GnuCash does not have an integrated payroll system.
GnuCash can track your payroll expenses, but you need to develop a payroll protocol and perform the calculations outside of
GnuCash, in a spreadsheet for example. In this section, one such protocol is presented. You can use the sample protocol as a model.
The first step to the payroll protocol is to create a list of all the possible taxes and deductions for each employee. Each entry should include definitions and formulas for calculating each value. Once the protocol is established it needs to be changed only when payroll laws or tax rates change.
In the proposed scenario, such a list would look like this:
E_GROSS_SALARY - Employee gross salary
E_TAX1 - Employee contribution to tax1 (X% of E_GROSS_SALARY)
E_TAX2 - Employee contribution to tax2 (X% of E_GROSS_SALARY)
C_TAX1 - Company contribution to tax1 (X% of E_GROSS_SALARY)
C_TAX2 - Company contribution to tax2 (X% of E_GROSS_SALARY)
The employee’s net salary (E_NET_SALARY) is defined as E_GROSS_SALARY - E_TAX1 - E_TAX2 and need not be placed in this list since it is composed of items that already exist.

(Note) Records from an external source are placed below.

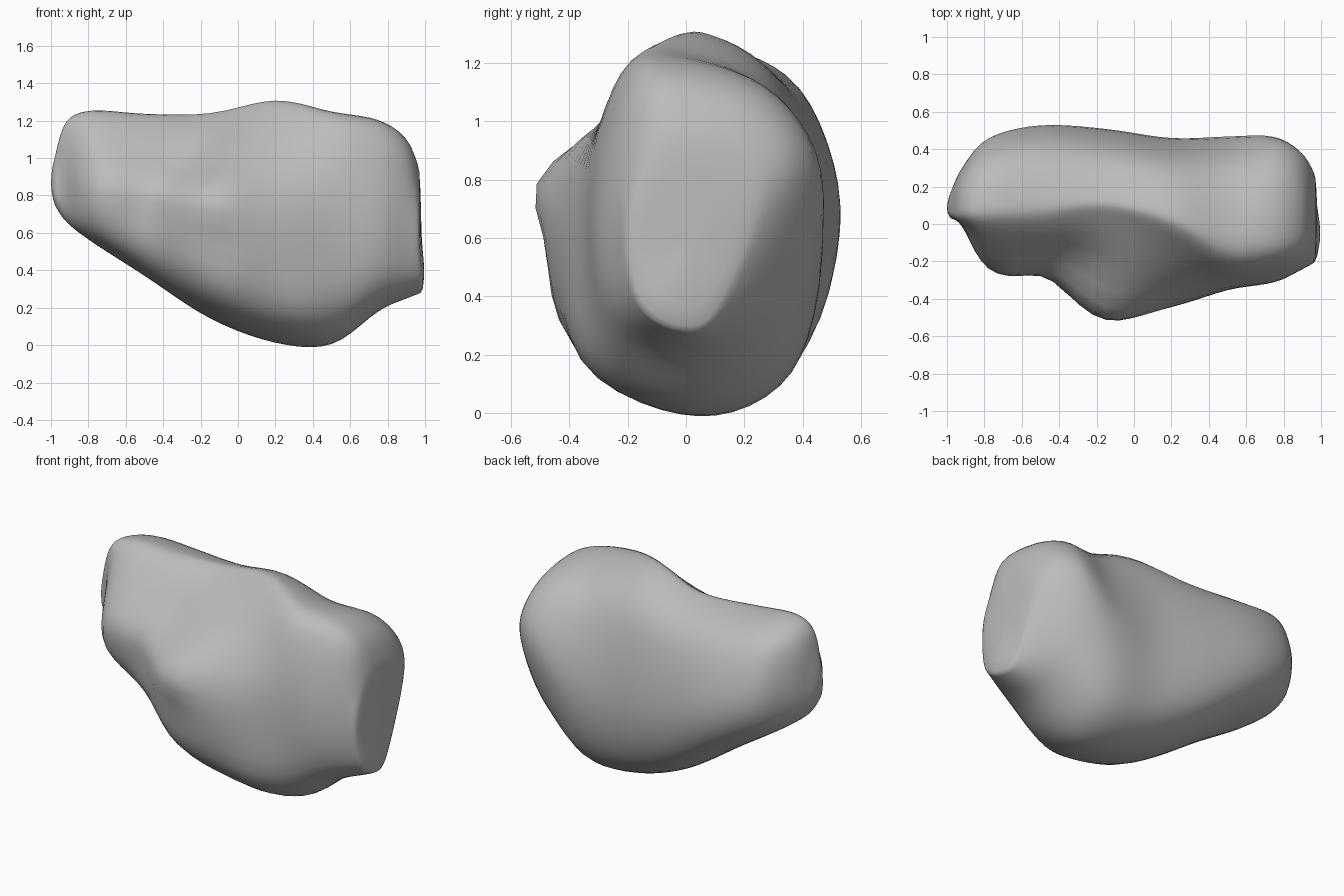
import bpy
import bmesh
from mathutils import Vector

# Remove the default cube only
cube = bpy.data.objects.get("Cube")
if cube:
    bpy.data.objects.remove(cube, do_unlink=True)

# Profiles of the boulder, read at stations from its right end to its left end
stations = [-.98, -.92, -.78, -.5, -.15, .2, .5, .75, .9, .97]
crest = [1, 1.19, 1.25, 1.23, 1.23, 1.3, 1.24, 1.2, 1.1, .94]
keel = [.75, .66, .55, .37, .14, .01, 0, .18, .25, .28]
ridge = [.05, .02, -.02, -.02, 0, -.08, -.22, -.2, -.15, -.08]
front = [.03, -.01, -.23, -.29, -.5, -.43, -.35, -.31, -.24, -.2]
back = [.17, .3, .46, .53, .51, .46, .47, .47, .38, .26]


def between(start, end, across, up):
    """Point part of the way from start to end, separately in y and z."""
    return Vector((start.x,
                   start.y + (end.y - start.y) * across,
                   start.z + (end.z - start.z) * up))


def cross_section(x, crest_z, keel_z, ridge_y, front_y, back_y):
    """Eight corners of a slice, from the crest round the front and back."""
    left = max(x, 0)
    top = Vector((x, ridge_y * .7 + back_y * .3, crest_z))
    bottom = Vector((x, .06 - .04 * x, keel_z))
    nose = Vector((x, front_y, .78 - .1 * x))
    rear = Vector((x, back_y, keel_z + (crest_z - keel_z) * (.42 + .3 * left ** 2)))
    shoulder = between(top, nose, 0, .13)
    shoulder.y = ridge_y
    return [top, shoulder, nose, between(bottom, nose, .83, .24), bottom,
            between(bottom, rear, .78 - .35 * left ** 3, .25),
            rear, between(top, rear, .67, .27)]


def spline(points, steps, closed=False):
    """Smooth curve that passes through all the points."""
    count = len(points)

    def pick(i):
        return points[i % count] if closed else points[max(0, min(i, count - 1))]

    curve = []
    for i in range(count if closed else count - 1):
        a, b, c, d = (pick(i + k) for k in (-1, 0, 1, 2))
        for step in range(steps):
            t = step / steps
            curve.append(b + (c - a) * t / 2
                         + (a - b * 2.5 + c * 2 - d / 2) * t ** 2
                         + ((b - c) * 3 + d - a) * t ** 3 / 2)
    if not closed:
        curve.append(points[-1])
    return curve


def bridge(bm, outer, inner):
    """Band of faces between two rings."""
    for i in range(len(outer)):
        bm.faces.new((outer[i - 1], outer[i], inner[i], inner[i - 1]))


def cap(bm, ring, tip):
    """Gently domed end closing a ring."""
    outer = ring
    for scale in (.75, .5, .25):
        inner = []
        for vert in ring:
            co = tip.lerp(vert.co, scale)
            co.x = tip.x + (vert.co.x - tip.x) * scale ** 2
            inner.append(bm.verts.new(co))
        bridge(bm, outer, inner)
        outer = inner
    pole = bm.verts.new(tip)
    for i in range(len(outer)):
        bm.faces.new((outer[i - 1], outer[i], pole))


def push(bm, centre, offset, radius):
    """Soft sculpting stroke that moves the surface near a centre."""
    centre, offset = Vector(centre), Vector(offset)
    for vert in bm.verts:
        distance = (vert.co - centre).length / radius
        vert.co += offset * 2.718 ** (-distance ** 2)


# Loft the skin through the slices
bm = bmesh.new()
slices = [cross_section(*values)
          for values in zip(stations, crest, keel, ridge, front, back)]
rails = [spline(corners, 5) for corners in zip(*slices)]
rings = [[bm.verts.new(co) for co in spline(corners, 6, closed=True)]
         for corners in zip(*rails)]
for ring, following in zip(rings, rings[1:]):
    bridge(bm, ring, following)
cap(bm, rings[0], Vector((-1, .08, .87)))
cap(bm, rings[-1], Vector((.98, .02, .58)))

# Hollows and knobs worn into the stone
push(bm, (-.3, -.26, 1), (0, .07, -.05), .17)
push(bm, (-.42, -.3, .7), (0, .05, 0), .13)
push(bm, (-.66, -.27, .86), (0, -.02, .02), .12)
push(bm, (-.12, -.52, .8), (0, -.04, 0), .14)
push(bm, (-.12, -.52, .56), (0, .06, 0), .15)
push(bm, (.35, -.34, .2), (0, -.04, 0), .2)
push(bm, (.97, -.06, .36), (.025, 0, 0), .14)

# Relax the surface
for _ in range(2):
    bmesh.ops.smooth_vert(bm, verts=bm.verts, factor=.5,
                          use_axis_x=True, use_axis_y=True, use_axis_z=True)
bmesh.ops.recalc_face_normals(bm, faces=bm.faces)

mesh = bpy.data.meshes.new("boulder")
bm.to_mesh(mesh)
bm.free()
mesh.shade_smooth()
boulder = bpy.data.objects.new("boulder", mesh)
bpy.context.collection.objects.link(boulder)

# Plain grey stone
stone = bpy.data.materials.new("grey stone")
stone.use_nodes = True
colour = (.5, .5, .5, 1)
stone.diffuse_color = colour
stone.node_tree.nodes["Principled BSDF"].inputs["Base Color"].default_value = colour
mesh.materials.append(stone)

Place the actual formulas for calculating each deduction in this list. Sometimes these formulas are quite complex, and sometimes they simply say "look it up in table XYZ of the tax codes".
Notice that you can calculate some interesting values using the above definitions. One such value is the total cost to the company: E_GROSS_SALARY + C_TAX1 + C_TAX2.
When you record payroll in
GnuCash, do so with a single split transaction. This split transaction populates the appropriate expense and liability accounts. If you need to look the payroll details at a later time, open the split transaction.
With the deductions list from above, an employee split transaction map can be generated. Each of the items in the list is mapped to a
Table 14.1. Transaction Map
Note that the C_TAX1 and C_TAX2 components have entries in the both the liability and expense accounts. The company component of each tax is expensed at the time of payroll, but remains a liability until taxes are due.
Go to the account from which the employee will be paid, for example your Assets:Checking account. Open a split transaction and enter the real values using the Transaction Map above as a guide. Repeat this for all employees.
This manual process is tedious, especially if you have a large number of employees.
If payroll transactions do not change significantly every pay period, you can also use the duplicate transaction feature to duplicate each employee’s most recent payroll transaction for the current pay period. If you find you are doing so all the time, read about the Schedule Transactions feature and save even more time!
The final thing to do is to pay the taxes to the government. The liability accounts have been collecting the taxes for various government agencies, and periodically you need to send a check to the government to pay this charge. To do so, you simply enter a 2 account transaction in (for example) your checking account to pay off the tax liability. The transaction is between the checking account and the liability account, no expense account is involved. The expense accounts are charged at the time the tax liability is recorded.